  • Stage III: Disease that has spread to areas in the skin near the primary location or the lymph nodes near the squamous cell carcinoma
  • Stage IV (metastatic): Disease that has spread via the lymph nodes or the blood stream to distant parts of the body – most commonly the lungs, liver, bones, and brain


UT Southwestern offers a number of advanced therapies for people with squamous cell carcinoma. They include surgery, nonsurgical local therapies, and radiation therapy.


Surgery is often the first line of treatment for squamous cell carcinoma, and it might be performed in conjunction with other therapies.

The incision and scar size, patient recovery time, and whether the surgery is performed as an inpatient or outpatient procedure all depend upon the cancer’s size, depth, and location.

UT Southwestern offers squamous cell carcinoma surgeries that include:

  • Traditional tumor excision: Called wide excision, this surgery involves removal of the tumor and a bit of normal surrounding tissue to check for carcinoma cells. The surgery margin of surrounding tissue varies by the cancer location.
  • Curettage and electrodesiccation: Usually used for superficial squamous cell carcinomas, curettage and electrodesiccation involves removing the cancer cells with a tool called a curette and then destroying any remaining cells with an electrode. The procedure sometimes must be performed more than once.
  • Mohs surgery: Used most often in non-melanoma skin cancers, this outpatient procedure removes skin cancer one layer at a time and can be used as an alternative to wide excision surgery. As each layer is removed, it’s examined under a microscope. If the margins are cancer free, the surgery is completed. This process allows surgeons to spare as much tissue as possible.
  • Sentinel lymph-node biopsy: This biopsy of the adjacent lymph nodes is often performed during tumor excision surgery to see if the cancer has spread. Our surgeons will determine if patients need this.
  • Reconstructive surgery: UT Southwestern surgeons can sometimes use reconstructive surgery to prevent or treat scarring or disfigurement after skin cancer treatment, especially when a tumor is large. We also offer immediate local tissue reconstruction after Mohs surgery.

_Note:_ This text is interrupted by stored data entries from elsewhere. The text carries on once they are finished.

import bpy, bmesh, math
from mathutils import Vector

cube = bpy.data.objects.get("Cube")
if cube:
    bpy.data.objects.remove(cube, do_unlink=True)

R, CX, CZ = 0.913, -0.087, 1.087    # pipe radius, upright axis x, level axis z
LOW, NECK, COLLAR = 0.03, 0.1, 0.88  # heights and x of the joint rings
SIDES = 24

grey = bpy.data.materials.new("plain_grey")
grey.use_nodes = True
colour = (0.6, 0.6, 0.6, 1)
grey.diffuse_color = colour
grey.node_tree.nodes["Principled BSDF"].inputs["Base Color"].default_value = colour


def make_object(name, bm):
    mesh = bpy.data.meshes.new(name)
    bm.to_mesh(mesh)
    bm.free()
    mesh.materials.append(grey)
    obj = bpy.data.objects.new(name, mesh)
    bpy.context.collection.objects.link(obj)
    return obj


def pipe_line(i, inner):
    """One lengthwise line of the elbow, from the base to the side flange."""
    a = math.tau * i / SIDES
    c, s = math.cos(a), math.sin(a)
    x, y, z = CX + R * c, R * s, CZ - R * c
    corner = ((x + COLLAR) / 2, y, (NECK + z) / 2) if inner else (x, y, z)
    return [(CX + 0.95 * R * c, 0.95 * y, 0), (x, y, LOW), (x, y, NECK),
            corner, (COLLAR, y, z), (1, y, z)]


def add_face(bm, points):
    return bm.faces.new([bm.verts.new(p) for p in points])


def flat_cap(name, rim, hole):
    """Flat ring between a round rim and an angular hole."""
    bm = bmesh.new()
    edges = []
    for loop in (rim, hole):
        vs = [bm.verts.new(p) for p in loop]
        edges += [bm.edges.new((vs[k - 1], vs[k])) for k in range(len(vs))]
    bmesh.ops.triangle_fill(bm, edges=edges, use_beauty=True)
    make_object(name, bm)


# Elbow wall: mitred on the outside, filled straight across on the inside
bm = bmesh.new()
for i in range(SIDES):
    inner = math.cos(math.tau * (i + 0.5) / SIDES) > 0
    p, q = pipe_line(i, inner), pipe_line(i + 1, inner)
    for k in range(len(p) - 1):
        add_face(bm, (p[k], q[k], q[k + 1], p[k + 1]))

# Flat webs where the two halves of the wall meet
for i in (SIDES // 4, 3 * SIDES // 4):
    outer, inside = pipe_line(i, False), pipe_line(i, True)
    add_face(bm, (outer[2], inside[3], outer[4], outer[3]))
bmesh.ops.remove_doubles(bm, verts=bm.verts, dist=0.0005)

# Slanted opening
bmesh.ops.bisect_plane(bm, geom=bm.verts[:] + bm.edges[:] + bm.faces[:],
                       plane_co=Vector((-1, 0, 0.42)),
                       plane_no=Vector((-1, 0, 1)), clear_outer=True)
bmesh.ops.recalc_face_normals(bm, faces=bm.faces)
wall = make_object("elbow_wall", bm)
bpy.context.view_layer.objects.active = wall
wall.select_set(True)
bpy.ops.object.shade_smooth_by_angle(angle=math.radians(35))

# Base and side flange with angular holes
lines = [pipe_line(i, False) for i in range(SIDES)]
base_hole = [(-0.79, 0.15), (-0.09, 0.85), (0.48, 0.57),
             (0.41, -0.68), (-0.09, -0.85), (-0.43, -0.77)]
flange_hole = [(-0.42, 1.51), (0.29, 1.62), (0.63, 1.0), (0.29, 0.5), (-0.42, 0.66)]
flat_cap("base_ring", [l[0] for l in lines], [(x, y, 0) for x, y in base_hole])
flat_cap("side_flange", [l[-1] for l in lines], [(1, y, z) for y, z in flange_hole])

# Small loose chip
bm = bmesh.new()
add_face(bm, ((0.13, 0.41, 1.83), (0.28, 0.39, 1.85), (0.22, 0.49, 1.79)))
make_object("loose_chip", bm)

Nonsurgical Local Therapies

  • Cryotherapy (cryosurgery): Nitrogen applied to the squamous cell carcinoma freezes and kills the cancer cells. The procedure often is performed more than once.
  • Photodynamic therapy (PDT): A liquid drug applied to the squamous cell carcinoma turns into a chemical that makes the tumor cells highly sensitive to certain kinds of light. A special light focused on the tumor then destroys the cancer cells.
  • Laser treatment: Sometimes used to treat presquamous cell carcinoma (in situ), a beam of laser light is used to target and destroy the precancerous cells.
  • Chemical peel: Used sometimes to treat superficial squamous cell carcinomas, a bit of trichloracetic acid applied directly to the tumor kills the cancer cells.

Radiation Therapy

Radiation therapy uses external radiation – delivered by beams of high-energy X-rays – to target and destroy squamous cell carcinoma cells and prevent them from growing.

UT Southwestern offers both traditional radiation therapy and stereotactic radiosurgery to treat squamous cell carcinoma that has spread to the brain or other organs that can’t be treated with surgery or when a patient isn’t healthy enough for surgery. It might also be used after surgery to kill tumor cells left behind.

Our stereotactic radiosurgery tools include the Gamma Knife, which uses beams of highly focused gamma rays from hundreds of different angles that converge at the tumor, and the CyberKnife, a linear accelerator mounted on a robotic arm that moves around the head to focus multiple beams of radiation into the tumor.

UT Southwestern physicians and physicists are recognized as worldwide leaders in these sophisticated treatments.

Support Services

UT Southwestern’s Harold C. Simmons Comprehensive Cancer Center offers a comprehensive range of support services to help our patients and their loved ones through skin cancer treatment and beyond.